Schug: My students of ten either assume that I am stressed, or they are surprised that I am not. Honestly, I do not find my job currently to be overly stressful. It certainly was in the past when I got started, but everyone has to pay their dues. Everything I am doing, I have chosen to do, and I have chosen to do so knowing that it likely involves the skill and determination of a student or post-doc to carry it out. Yes, management takes effort, but I definitely do not micromanage. Yes, there is the constant need to recruit funding, but you find ways and relationships develop. At some point, you see how fast time has moved. You realize that you are doing enough and that you don’t have to kill yourself to always do more. You want to be steady and productive. If you are feeling overwhelmed, take a moment and ask yourself, “Are you doing enough already?” I can usually convince myself that I am.

Do you have any advice for other separation scientists?

de Villiers: I’m going to be corny— do what you love. A sincere scientific interest in your research topic is what inspires good research, which ideally should not feel like a job but rather a hobby. Also, keep up with the latest development because our field is growing rapidly.

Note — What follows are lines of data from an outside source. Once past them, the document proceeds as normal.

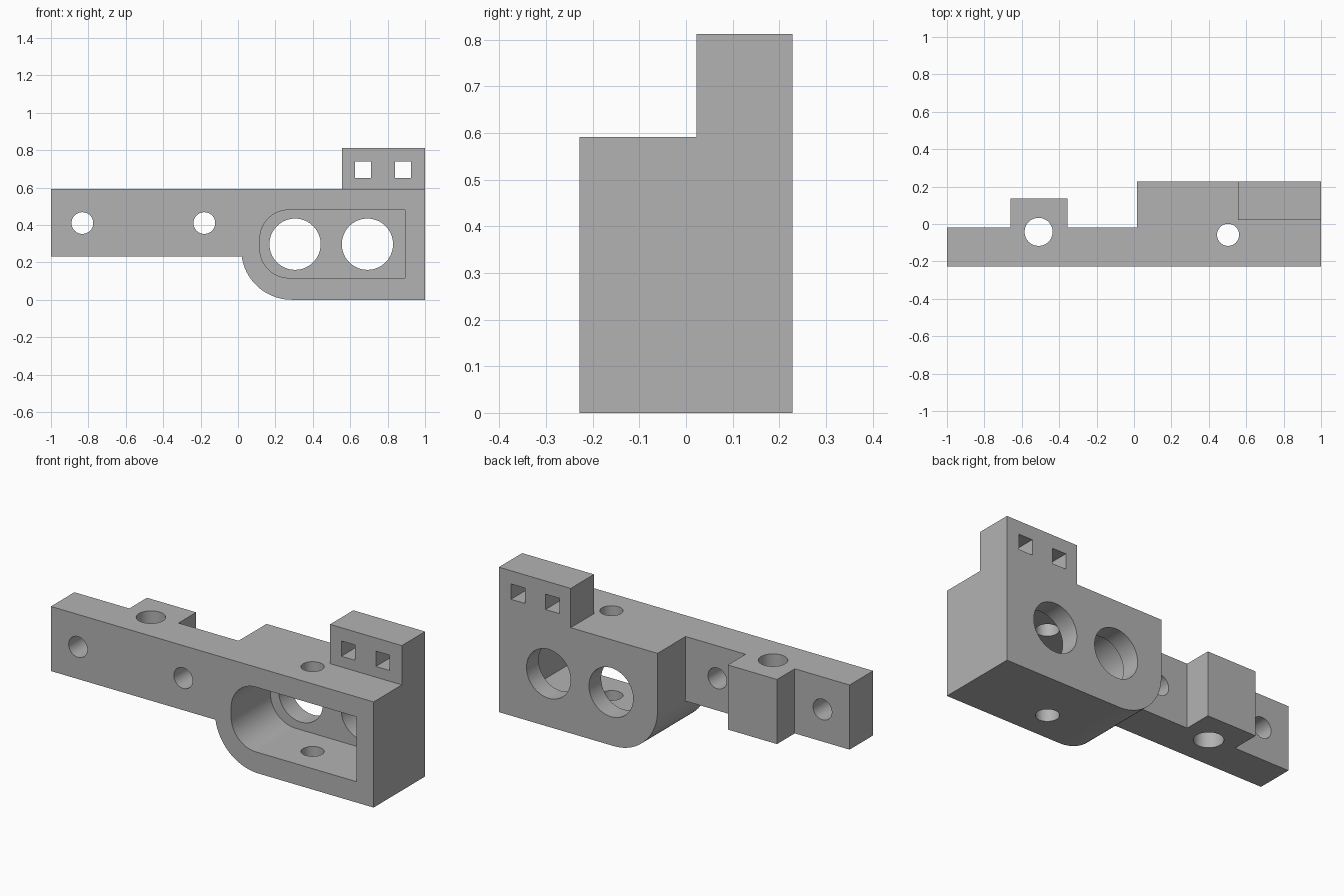
import bpy, bmesh, math
from mathutils import Vector

if "Cube" in bpy.data.objects:
    bpy.data.objects.remove(bpy.data.objects["Cube"])

grey = bpy.data.materials.new("plain grey")
grey.use_nodes = True
colour = (0.45, 0.45, 0.45, 1)
grey.diffuse_color = colour
grey.node_tree.nodes["Principled BSDF"].inputs["Base Color"].default_value = colour

FRONT, BACK = -0.228, 0.228
LOW, TOP = 0.23, 0.592


def prism(name, outline, start, end, axis):
    """Extrude an outline along y (outline in x, z) or z (outline in x, y)."""
    bm = bmesh.new()
    verts = [bm.verts.new((a, start, b) if axis == "y" else (a, b, start)) for a, b in outline]
    face = bm.faces.new(verts)
    shift = Vector((0, end - start, 0) if axis == "y" else (0, 0, end - start))
    side = bmesh.ops.extrude_face_region(bm, geom=[face], use_keep_orig=True)["geom"]
    bmesh.ops.translate(bm, vec=shift, verts=[v for v in side if isinstance(v, bmesh.types.BMVert)])
    bmesh.ops.recalc_face_normals(bm, faces=bm.faces)
    mesh = bpy.data.meshes.new(name)
    bm.to_mesh(mesh)
    bm.free()
    mesh.materials.append(grey)
    obj = bpy.data.objects.new(name, mesh)
    bpy.context.scene.collection.objects.link(obj)
    return obj


def arc(x, y, r, first=0, last=360, steps=64):
    count = steps if last - first == 360 else steps + 1
    angles = [math.radians(first + (last - first) * i / steps) for i in range(count)]
    return [(x + r * math.cos(a), y + r * math.sin(a)) for a in angles]


def rect(x0, x1, y0, y1):
    return [(x0, y0), (x1, y0), (x1, y1), (x0, y1)]


def combine(body, part, operation):
    mod = body.modifiers.new(operation, "BOOLEAN")
    mod.operation, mod.solver, mod.object = operation, "EXACT", part
    part.hide_render = True
    bpy.context.view_layer.update()
    result = body.evaluated_get(bpy.context.evaluated_depsgraph_get())
    mesh = bpy.data.meshes.new_from_object(result)
    body.modifiers.clear()
    body.data = mesh
    bpy.data.objects.remove(part)


# Long bar with the boss on its back
bar = [(-1, FRONT), (0.6, FRONT), (0.6, -0.02), (-0.355, -0.02),
       (-0.355, 0.137), (-0.66, 0.137), (-0.66, -0.02), (-1, -0.02)]
bracket = prism("mounting_bracket", bar, LOW, TOP, "z")

# Deep housing with one rounded lower corner
housing = arc(0.287, 0.27, 0.27, 180, 270, 24) + [(1, 0), (1, TOP), (0.017, TOP)]
combine(bracket, prism("housing", housing, FRONT, BACK, "y"), "UNION")

# Raised tab at the back
combine(bracket, prism("tab", rect(0.555, 1, TOP - 0.05, 0.812), 0.022, BACK, "y"), "UNION")

# Pocket open to the front
pocket = (arc(0.272, 0.325, 0.155, 90, 180, 24) + arc(0.272, 0.272, 0.155, 180, 270, 24)
          + [(0.893, 0.117), (0.893, 0.48)])
combine(bracket, prism("pocket", pocket, -0.4, 0.12, "y"), "DIFFERENCE")

# Holes through from front to back
through = [arc(x, 0.41, 0.058) for x in (-0.832, -0.18)]
through += [rect(x - 0.043, x + 0.043, 0.652, 0.738) for x in (0.668, 0.882)]
for outline in through:
    combine(bracket, prism("hole", outline, -0.4, 0.4, "y"), "DIFFERENCE")
for x in (0.305, 0.692):
    combine(bracket, prism("window", arc(x, 0.297, 0.137), 0, 0.4, "y"), "DIFFERENCE")

# Vertical holes
for x, y, r in ((-0.51, -0.042, 0.075), (0.503, -0.058, 0.059)):
    combine(bracket, prism("bore", arc(x, y, r), -0.2, 1, "z"), "DIFFERENCE")

bpy.ops.object.select_all(action="DESELECT")
bpy.context.view_layer.objects.active = bracket
bracket.select_set(True)
bpy.ops.object.shade_smooth_by_angle(angle=math.radians(30))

Guillarme: I think it is very difficult, if not impossible, to do pure separation science research today. The coupling of separation techniques with advanced detectors, such as MS, has become essential. In addition, there is also a need to be sufficiently interdisciplinary. This is clearly the key to obtaining grants from national or international institutions.

Regalado: Finding pharmaceutical separation scientists can be difficult in the current market as they are in high demand, especially those with good understanding of organic chemistry and biochemistry. Successful analytical chemists in industry work at the interface with other disciplines and use the “right analytical tool” beyond separation science to solve problems effectively with a sense of urgency. My advice is to step outside of your “separation science” comfort zone and learn more about other techniques and different choices of detection beyond UV and MS, while also understanding the interplay between the chemical structure and physical properties.

Schug: First, I would say that it is important to learn the fundamentals. Much of the foundation has been laid. Second, I would say to seek to take concepts, techniques, and technologies that are doing amazing things in one field and apply them to another.

About the Interviewees